“EPA’s proposal is a critically important step forward,” said Margie Alt, Executive Director of the Climate Action Campaign, in an email. “Given the climate threats we are facing, we are calling for the EPA to finalize a standard that achieves even greater pollution reductions from more sources on the fastest possible timeline.”
“In addition, the administration must aggressively seek input from communities most affected by the climate crisis and power plant pollution — both on general safeguards and individual projects — and must adopt strong community protections including rigorous monitoring and verification of emissions, enforcement against violations, and engagement with communities,” she said.
Last June, a Supreme Court decision stated that the EPA does not have authority to shift US energy production away from coal and towards cleaner energy, limiting the agency’s ability to curb greenhouse gas emissions from existing power plants. Even so, activists say the EPA has room to exercise its authority and cut climate pollution.
Record heat heightens climate concerns
The call for EPA action comes after the planet’s hottest July on record, with communities across the US suffering from sizzling hot summer weather brought on by human-caused climate change. In Phoenix, Arizona, temperatures stayed at or above 110 degrees Fahrenheit for a record-breaking 31 days, leading to concerns about community members’ health.
Power plants are the largest source of greenhouse gas pollution in the US, says the EPA. Their greenhouse gas emissions contribute to harmful climate change, the driving force behind the extraordinary summer heat.
“It’s even hotter at the airport, as we’re surrounded by asphalt,” said Shellilyn Marie, an employee who assists passengers who use wheelchairs at the Phoenix Sky Harbor International Airport, at today’s rally.
“It can feel like we’re in an oven,” she said. “Sometimes, temperatures feel as high as 130 degrees in the jet bridges that have no [air conditioning] at all.” Since Marie started working at the airport in May, she said has experienced asthma attacks. Both Marie and her coworkers sometimes get headaches and see stars, she said.
In addition for asking the EPA to finalize “the strongest possible standards” to curb power plant pollution that contributes to climate change, Marie called for employers to step up efforts to address climate change.
“It is a health crisis,” said Doris Browne, former president of the National Medical Association. “The National Medical Association sees now as the best opportunity for stronger EPA standards for fossil fuel power plants to be implemented. It is the urgency of now.”
Too strict or ineffective?
However, not everyone supports the standards the EPA has proposed. The Edison Electric Institute (EEI), a major US electric utilities lobbying group, has said in a draft comment that the standards are too strict and require technology that would be hard to install.

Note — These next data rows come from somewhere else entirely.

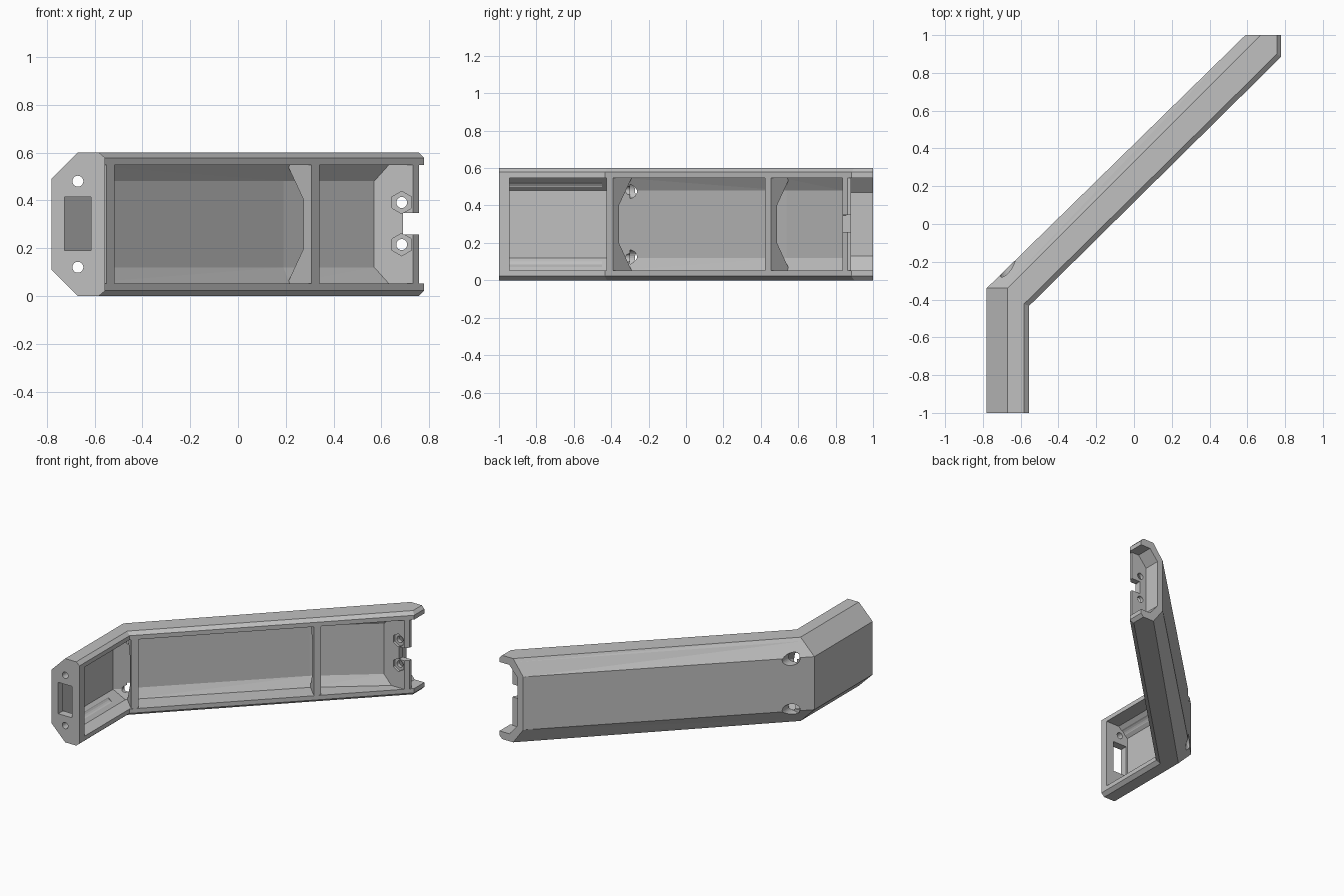
import bpy, bmesh, math
from mathutils import Vector, Matrix

if "Cube" in bpy.data.objects:
    bpy.data.objects.remove(bpy.data.objects["Cube"], do_unlink=True)

# One flat material
grey = bpy.data.materials.new("light grey plastic")
grey.use_nodes = True
GREY = (0.53, 0.53, 0.53, 1)
grey.diffuse_color = GREY
grey.node_tree.nodes["Principled BSDF"].inputs["Base Color"].default_value = GREY


def finish(bm, name):
    """Turn a closed, consistently wound solid into an object facing outward."""
    bm.normal_update()
    bmesh.ops.triangulate(bm, faces=bm.faces[:])
    if bm.calc_volume(signed=True) < 0:
        bmesh.ops.reverse_faces(bm, faces=bm.faces[:])
    mesh = bpy.data.meshes.new(name)
    bm.to_mesh(mesh)
    bm.free()
    mesh.materials.append(grey)
    ob = bpy.data.objects.new(name, mesh)
    bpy.context.scene.collection.objects.link(ob)
    return ob


def loft(name, rings):
    """Closed solid through rings that share a point count."""
    bm = bmesh.new()
    loops = [[bm.verts.new(p) for p in ring] for ring in rings]
    for a, b in zip(loops, loops[1:]):
        for i in range(len(a)):
            j = (i + 1) % len(a)
            bm.faces.new((a[i], a[j], b[j], b[i]))
    bm.faces.new(loops[0][::-1])
    bm.faces.new(loops[-1])
    return finish(bm, name)


def plan_loft(name, layers):
    """Stack plan outlines given as (z, points)."""
    return loft(name, [[(x, y, z) for x, y in pts] for z, pts in layers])


def box(name, x0, x1, y0, y1, z0, z1):
    pts = [(x0, y0), (x1, y0), (x1, y1), (x0, y1)]
    return plan_loft(name, [(z0, pts), (z1, pts)])


def rod(name, x, z, r, y0, y1, sides=24):
    """Cylinder along y."""
    bm = bmesh.new()
    bmesh.ops.create_cone(bm, cap_ends=True, segments=sides, radius1=r, radius2=r,
                          depth=y1 - y0,
                          matrix=Matrix.Translation((x, (y0 + y1) / 2, z))
                          @ Matrix.Rotation(math.pi / 2, 4, 'X'))
    return finish(bm, name)


def combine(target, tool, operation):
    """Boolean the tool into the target and remove the tool."""
    mod = target.modifiers.new("combine", 'BOOLEAN')
    mod.operation = operation
    mod.solver = 'EXACT'
    mod.object = tool
    tool.hide_render = True
    bpy.context.view_layer.update()
    dg = bpy.context.evaluated_depsgraph_get()
    mesh = bpy.data.meshes.new_from_object(target.evaluated_get(dg))
    target.modifiers.clear()
    if mesh.polygons:
        target.data = mesh
    bpy.data.objects.remove(tool, do_unlink=True)


# Bent bar: plan outline changes with height to form the chamfers
HEIGHT = 0.6
edge_front = [(-0.582, -1), (-0.582, -0.423), (0.757, 0.9), (0.757, 1)]
mid_front = [(-0.556, -1), (-0.556, -0.434), (0.778, 0.884), (0.778, 1)]
edge_back = [(0.67, 1), (-0.67, -0.34), (-0.67, -1)]
mid_back = [(0.59, 1), (-0.78, -0.34), (-0.78, -1)]
lip_back = [tuple(Vector(a).lerp(Vector(b), 0.2)) for a, b in zip(edge_back, mid_back)]
lower = [(0, edge_front + edge_back), (0.022, mid_front + lip_back),
         (0.11, mid_front + mid_back)]
upper = [(HEIGHT - z, pts) for z, pts in reversed(lower)]
body = plan_loft("angled_tray", lower + upper)

# Hollow interior, open on the inner side of the bend
mouth = [(-0.5, -0.945), (-0.5, -0.5), (0.8, 0.7), (0.8, 0.838)]
shallow = mouth + [(0.63, 0.838), (0.215, 0.512), (-0.66, -0.333), (-0.66, -0.945)]
deep = mouth + [(0.57, 0.838), (0.19, 0.536), (-0.735, -0.365), (-0.735, -0.945)]
combine(body, plan_loft("cavity", [(0.053, shallow), (0.12, deep),
                                   (0.48, deep), (0.547, shallow)]), 'DIFFERENCE')

# Cross ribs with corner gussets and a cable passage behind
section = [(0.003, 0.04), (0.145, 0.04), (0.145, 0.052), (0.048, 0.2),
           (0.048, 0.4), (0.145, 0.548), (0.145, 0.56), (0.003, 0.56)]
along = Vector((1, 1, 0)).normalized()
inward = Vector((-1, 1, 0)).normalized()
for x, y in ((-0.548, -0.426), (0.309, 0.419)):
    rings = [[Vector((x, y, z)) + inward * d + along * s for d, z in section]
             for s in (0, 0.047)]
    combine(body, loft("cross_rib", rings), 'UNION')

# End pocket behind the mounting plate
tall = [(0.70, 0.882), (0.9, 0.882), (0.9, 1.1), (0.70, 1.1)]
back = [(0.635, 0.882), (0.9, 0.882), (0.9, 1.1), (0.635, 1.1)]
combine(body, plan_loft("end_pocket", [(0.053, tall), (0.13, back),
                                       (0.47, back), (0.547, tall)]), 'DIFFERENCE')
cuts = [
    box("plate_trim", 0.757, 0.9, 0.78, 0.95, 0.053, 0.547),
    box("plate_notch", 0.69, 0.9, 0.78, 0.95, 0.257, 0.348),
    box("front_window", -0.725, -0.615, -1.1, -0.9, 0.19, 0.415),
]

# Screw holes, counterbores, channels and nut recesses, mirrored in height
for side in (-1, 1):
    z = 0.3 + side * 0.18
    cuts.append(rod("screw_channel", -0.67, z, 0.048, -0.945, -0.45))
    cuts.append(rod("screw_hole", -0.67, z, 0.023, -1.1, 0.1))
    cuts.append(rod("counterbore", -0.67, z, 0.042, -0.3, 0.1))
    z = 0.303 + side * 0.088
    cuts.append(rod("plate_hole", 0.685, z, 0.023, 0.78, 0.95))
    cuts.append(rod("nut_recess", 0.685, z, 0.047, 0.78, 0.855, 6))
for cut in cuts:
    combine(body, cut, 'DIFFERENCE')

Some environmental advocates, including Clean Energy Group, have expressed their own concerns about the proposed rules, fearing they would not be effective and could actually result in more nitrogen oxide air pollution.
“CCS is only in operation at one active power plant in the world, the technology has never sustained a 90% emissions capture rate, and the additional fuel required to power the technology leads to an increase in nitrogen oxide emissions of anywhere from 5%-60%,” wrote Clean Energy Group in its comments to the EPA.
Combusting hydrogen leads to six times more nitrogen oxide emissions than natural gas, the group said, adding that hydrogen also has a short-term global warming impact 35 times higher than that of carbon dioxide.
“The Agency looks forward to reviewing comments and constructively engaging with stakeholders as we work to finalize the proposed standards,” said an EPA spokesperson.
(Featured image: Environmental advocates call for stronger standards on power plant pollution outside the EPA headquarters in Washington, DC. Photo by Shannon Kelleher.)